In Boy’s Life by Robert McCammon, our hero Cory gets a brand new bike.
This isn’t just any bike. This bike is from The Lady. It’s brand new and made just for him. It’s red and had a headlight, and in the headlight it has an eye that looks out for Cory. It steers him away from danger and helps him get to adventure–fast.
“At this instant I felt at one with Rocket, as if we were of the same skin and grease, and when I grinned, a bug flew into my teeth. I didn’t care; I swallowed it because I was invincible.”
So in tribute to a book I loved, and in tribute to Rocket, a bike I wish I had, I made my own. Sort of. Mine’s a bit more two dimensional.
I started with a stencil. I traced and drew and doodled until I had a bike I liked. Then I traced it onto a transparency and used a craft knife/box cutter thing to cut out my stencil.
Continue reading “rocket, my screen-printed bike”
In Boy’s Life, which I totally loved, two sisters named Sonia and Katherina Glass were almost perfect mirror images of each other–except one always wore blue and the other green.

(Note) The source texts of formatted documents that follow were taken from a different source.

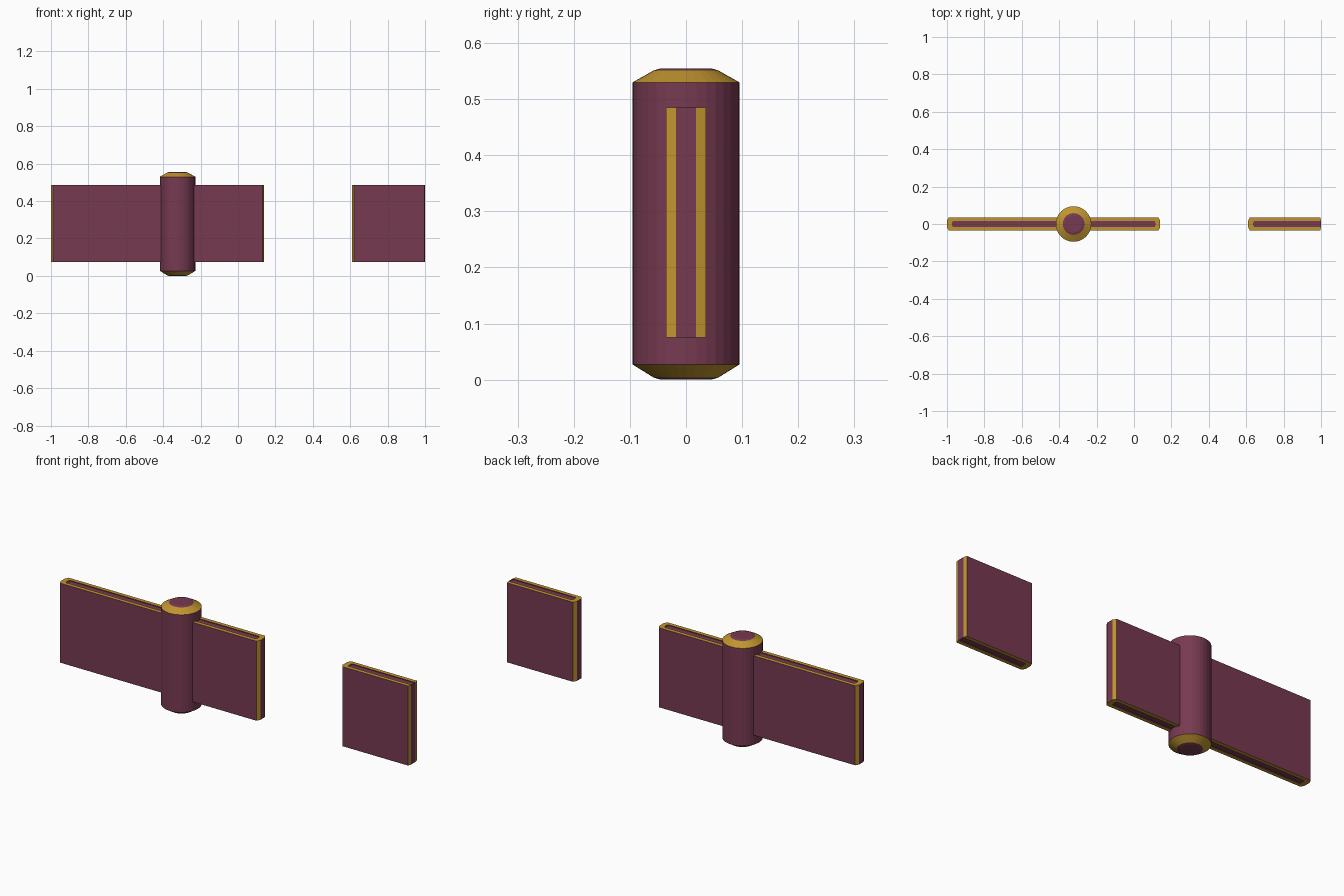
import bpy, bmesh, math

if "Cube" in bpy.data.objects:
    bpy.data.objects.remove(bpy.data.objects["Cube"])

def material(name, rgb):
    m = bpy.data.materials.new(name)
    m.diffuse_color = (*rgb, 1)
    m.use_nodes = True
    m.node_tree.nodes["Principled BSDF"].inputs["Base Color"].default_value = m.diffuse_color
    return m

MATS = [material("maroon", (0.185, 0.042, 0.083)), material("gold", (0.53, 0.30, 0.028))]

def loft(name, rings, rule):
    """Join equal-length rings, bottom to top; rule(ring, side) gives the colour."""
    bm = bmesh.new()
    vs = [[bm.verts.new(p) for p in r] for r in rings]
    n = len(vs[0])
    for k in range(len(vs) - 1):
        for i in range(n):
            j = (i + 1) % n
            f = bm.faces.new((vs[k][i], vs[k][j], vs[k + 1][j], vs[k + 1][i]))
            f.material_index = rule(k, i)
    bm.faces.new(vs[0][::-1])
    bm.faces.new(vs[-1])
    bmesh.ops.recalc_face_normals(bm, faces=bm.faces)
    me = bpy.data.meshes.new(name)
    bm.to_mesh(me)
    bm.free()
    for m in MATS:
        me.materials.append(m)
    ob = bpy.data.objects.new(name, me)
    bpy.context.collection.objects.link(ob)
    return ob

def outline(x0, x1, half, tip, c0, c1, z):
    """Bar plan with chamfered ends, counter-clockwise from front left."""
    return [(x0 + c0, -half, z), (x1 - c1, -half, z), (x1, -tip, z), (x1, tip, z),
            (x1 - c1, half, z), (x0 + c0, half, z), (x0, tip, z), (x0, -tip, z)]

def panel(name, x0, x1, c1, inset1):
    z0, z1, rec = 0.075, 0.485, 0.004
    outer = lambda z: outline(x0, x1, 0.036, 0.018, 0.01, c1, z)
    inner = lambda z: outline(x0 + 0.027, x1 - inset1, 0.016, 0.008, 0.005, c1 / 2, z)
    rings = [inner(z0 + rec), inner(z0), outer(z0), outer(z1), inner(z1), inner(z1 - rec)]
    # gold: top and bottom rims plus the strips beside each end
    loft(name, rings, lambda k, i: 1 if k in (1, 3) or (k == 2 and i in (1, 3, 5, 7)) else 0)

# wall panels
panel("long_panel", -1.0, 0.14, 0.01, 0.025)
panel("short_panel", 0.61, 1.0, 0.004, 0.001)

# round post with gold bevels and maroon caps
SIDES = 32
profile = [(0.045, 0.0), (0.058, 0.004), (0.095, 0.027), (0.095, 0.53), (0.058, 0.551), (0.045, 0.555)]
rings = [[(-0.323 + r * math.cos(2 * math.pi * i / SIDES), r * math.sin(2 * math.pi * i / SIDES), z)
          for i in range(SIDES)] for r, z in profile]
loft("post", rings, lambda k, i: 1 if k in (1, 3) else 0)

Now that is style. They adopted a uniform, dressed as themselves, and went with it. Plus monochrome can really be a great look. I don’t own enough of one color (except black) to pull off monochrome looks very often–and I have a pretty strong aversion to matching. But in honor of Miss Blue Glass and Miss Green Glass, let’s take a look at some killer blue and green clothes and accessories we could wear in our own lives.

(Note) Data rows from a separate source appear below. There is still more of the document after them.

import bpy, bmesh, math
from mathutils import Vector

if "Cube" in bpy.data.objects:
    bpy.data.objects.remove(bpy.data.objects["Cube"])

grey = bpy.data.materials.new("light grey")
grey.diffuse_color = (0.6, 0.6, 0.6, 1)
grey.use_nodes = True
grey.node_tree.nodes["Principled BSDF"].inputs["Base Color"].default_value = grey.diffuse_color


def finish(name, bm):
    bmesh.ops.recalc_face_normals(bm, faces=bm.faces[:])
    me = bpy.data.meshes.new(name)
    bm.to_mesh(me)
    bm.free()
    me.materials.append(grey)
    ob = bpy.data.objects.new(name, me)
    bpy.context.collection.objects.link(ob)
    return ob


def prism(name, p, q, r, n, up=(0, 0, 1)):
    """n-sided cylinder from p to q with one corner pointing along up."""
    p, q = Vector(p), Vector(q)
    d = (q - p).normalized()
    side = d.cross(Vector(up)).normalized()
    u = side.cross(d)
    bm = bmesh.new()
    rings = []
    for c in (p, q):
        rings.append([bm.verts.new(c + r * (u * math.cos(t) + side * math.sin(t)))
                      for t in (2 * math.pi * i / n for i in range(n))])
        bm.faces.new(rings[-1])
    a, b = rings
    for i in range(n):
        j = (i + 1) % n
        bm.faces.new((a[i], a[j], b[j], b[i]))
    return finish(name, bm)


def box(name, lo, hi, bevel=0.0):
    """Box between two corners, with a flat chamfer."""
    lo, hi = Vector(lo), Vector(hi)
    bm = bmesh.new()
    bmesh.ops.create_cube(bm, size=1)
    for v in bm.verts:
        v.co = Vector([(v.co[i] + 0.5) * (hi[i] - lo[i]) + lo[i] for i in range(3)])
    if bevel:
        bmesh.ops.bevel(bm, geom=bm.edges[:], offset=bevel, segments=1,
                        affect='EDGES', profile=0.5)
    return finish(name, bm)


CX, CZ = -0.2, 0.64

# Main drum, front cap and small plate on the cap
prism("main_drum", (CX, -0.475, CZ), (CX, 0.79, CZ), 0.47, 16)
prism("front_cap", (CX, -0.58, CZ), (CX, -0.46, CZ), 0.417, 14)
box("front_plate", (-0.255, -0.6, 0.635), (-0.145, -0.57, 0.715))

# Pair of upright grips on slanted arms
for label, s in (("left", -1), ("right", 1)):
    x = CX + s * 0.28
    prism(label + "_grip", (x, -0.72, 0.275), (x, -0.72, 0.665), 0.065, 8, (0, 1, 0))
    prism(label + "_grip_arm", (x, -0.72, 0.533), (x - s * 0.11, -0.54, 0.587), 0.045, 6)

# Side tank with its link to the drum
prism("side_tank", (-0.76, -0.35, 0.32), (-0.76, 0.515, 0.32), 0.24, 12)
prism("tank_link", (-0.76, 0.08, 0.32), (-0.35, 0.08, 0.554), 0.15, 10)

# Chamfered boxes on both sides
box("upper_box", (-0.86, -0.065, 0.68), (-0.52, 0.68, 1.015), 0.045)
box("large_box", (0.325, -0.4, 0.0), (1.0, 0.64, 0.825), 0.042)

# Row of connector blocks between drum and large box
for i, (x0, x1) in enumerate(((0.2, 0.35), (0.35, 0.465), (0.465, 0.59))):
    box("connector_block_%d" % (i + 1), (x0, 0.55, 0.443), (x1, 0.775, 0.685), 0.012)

I’m really into blue. It’s one of my favorite colors and I just think it’s beautiful–like the ocean and sky. Plus blue jeans are blue, so you’ve got that going for you. But I was surprised at how much I liked these greens.

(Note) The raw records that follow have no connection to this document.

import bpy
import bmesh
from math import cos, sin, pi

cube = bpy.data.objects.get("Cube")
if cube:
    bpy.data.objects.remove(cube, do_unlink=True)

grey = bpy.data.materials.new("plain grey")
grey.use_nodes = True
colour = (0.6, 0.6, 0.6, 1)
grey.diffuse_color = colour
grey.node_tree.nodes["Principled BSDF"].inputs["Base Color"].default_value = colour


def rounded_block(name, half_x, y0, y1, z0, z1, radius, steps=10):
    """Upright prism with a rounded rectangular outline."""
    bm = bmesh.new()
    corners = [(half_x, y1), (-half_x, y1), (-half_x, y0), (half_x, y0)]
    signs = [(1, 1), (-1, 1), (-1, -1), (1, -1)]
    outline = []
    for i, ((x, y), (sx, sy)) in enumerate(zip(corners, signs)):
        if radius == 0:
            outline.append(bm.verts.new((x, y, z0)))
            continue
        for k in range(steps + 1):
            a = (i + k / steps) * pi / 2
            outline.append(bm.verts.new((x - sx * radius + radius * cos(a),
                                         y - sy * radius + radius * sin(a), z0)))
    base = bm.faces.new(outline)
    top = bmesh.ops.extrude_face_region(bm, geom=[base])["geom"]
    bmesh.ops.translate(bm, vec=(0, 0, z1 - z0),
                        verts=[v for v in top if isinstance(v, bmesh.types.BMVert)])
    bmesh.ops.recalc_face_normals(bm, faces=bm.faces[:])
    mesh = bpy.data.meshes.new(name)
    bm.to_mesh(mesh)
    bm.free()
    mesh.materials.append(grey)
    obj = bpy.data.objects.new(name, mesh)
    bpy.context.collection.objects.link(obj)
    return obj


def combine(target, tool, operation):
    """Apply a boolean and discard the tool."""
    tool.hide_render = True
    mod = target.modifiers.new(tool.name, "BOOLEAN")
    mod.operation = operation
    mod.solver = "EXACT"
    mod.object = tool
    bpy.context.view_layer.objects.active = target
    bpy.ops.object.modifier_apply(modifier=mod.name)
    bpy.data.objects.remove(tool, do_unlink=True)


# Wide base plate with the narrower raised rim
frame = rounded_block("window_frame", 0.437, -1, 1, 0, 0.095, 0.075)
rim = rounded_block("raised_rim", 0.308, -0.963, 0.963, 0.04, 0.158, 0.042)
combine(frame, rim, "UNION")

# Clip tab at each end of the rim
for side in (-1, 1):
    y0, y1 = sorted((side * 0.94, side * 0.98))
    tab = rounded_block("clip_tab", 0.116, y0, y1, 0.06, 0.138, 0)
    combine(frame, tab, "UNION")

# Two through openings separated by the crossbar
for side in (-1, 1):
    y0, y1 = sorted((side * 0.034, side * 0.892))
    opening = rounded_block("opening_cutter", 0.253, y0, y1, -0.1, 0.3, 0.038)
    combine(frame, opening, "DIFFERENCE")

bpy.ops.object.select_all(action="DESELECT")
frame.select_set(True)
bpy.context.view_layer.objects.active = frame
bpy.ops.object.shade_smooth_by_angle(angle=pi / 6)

Gorgeous, right? Emerald and mint are really growing on me. Maybe soon I’ll give up mismatching for one day and pick a color and stick with it.
Last week, when I was walking to work, I saw people putting leaves on trees. There was someone on a ladder, someone in a raised platform, and someone on the ground, and they were all using wire to put fake leaves on a tree that had none.
When Cory, the narrator in Boy’s Life by Robert McCammon (Kindle here), is riding on a train with a man who looks suspiciously like Frankenstein’s monster, Cory thinks, “Were these three insane, or was I?”
That’s how I felt.
Cory lives in the small town of Zephyr, Alabama, in the 1960s, and he tells the story of the year he turns 13. His town is full of wonderful absurdities, his adventures are plentiful, and his love for his family and friends is strong and true.
I love a lot of things about this book. But the thing I love most is Cory’s voice. A lot of books use children narrators–children can ignore danger and logic in a way that adults can’t–but adult attitudes, vocabularies, and thoughts tend to sneak through. Cory’s voice is consistently strong and interesting, and he tells stories the way kids see them: big and real and exaggerated and in your face. “Writer? Author? Storyteller, that’s what I decided to be,” Cory says. And a storyteller he is.Continue reading “boy’s life by robert mccammon”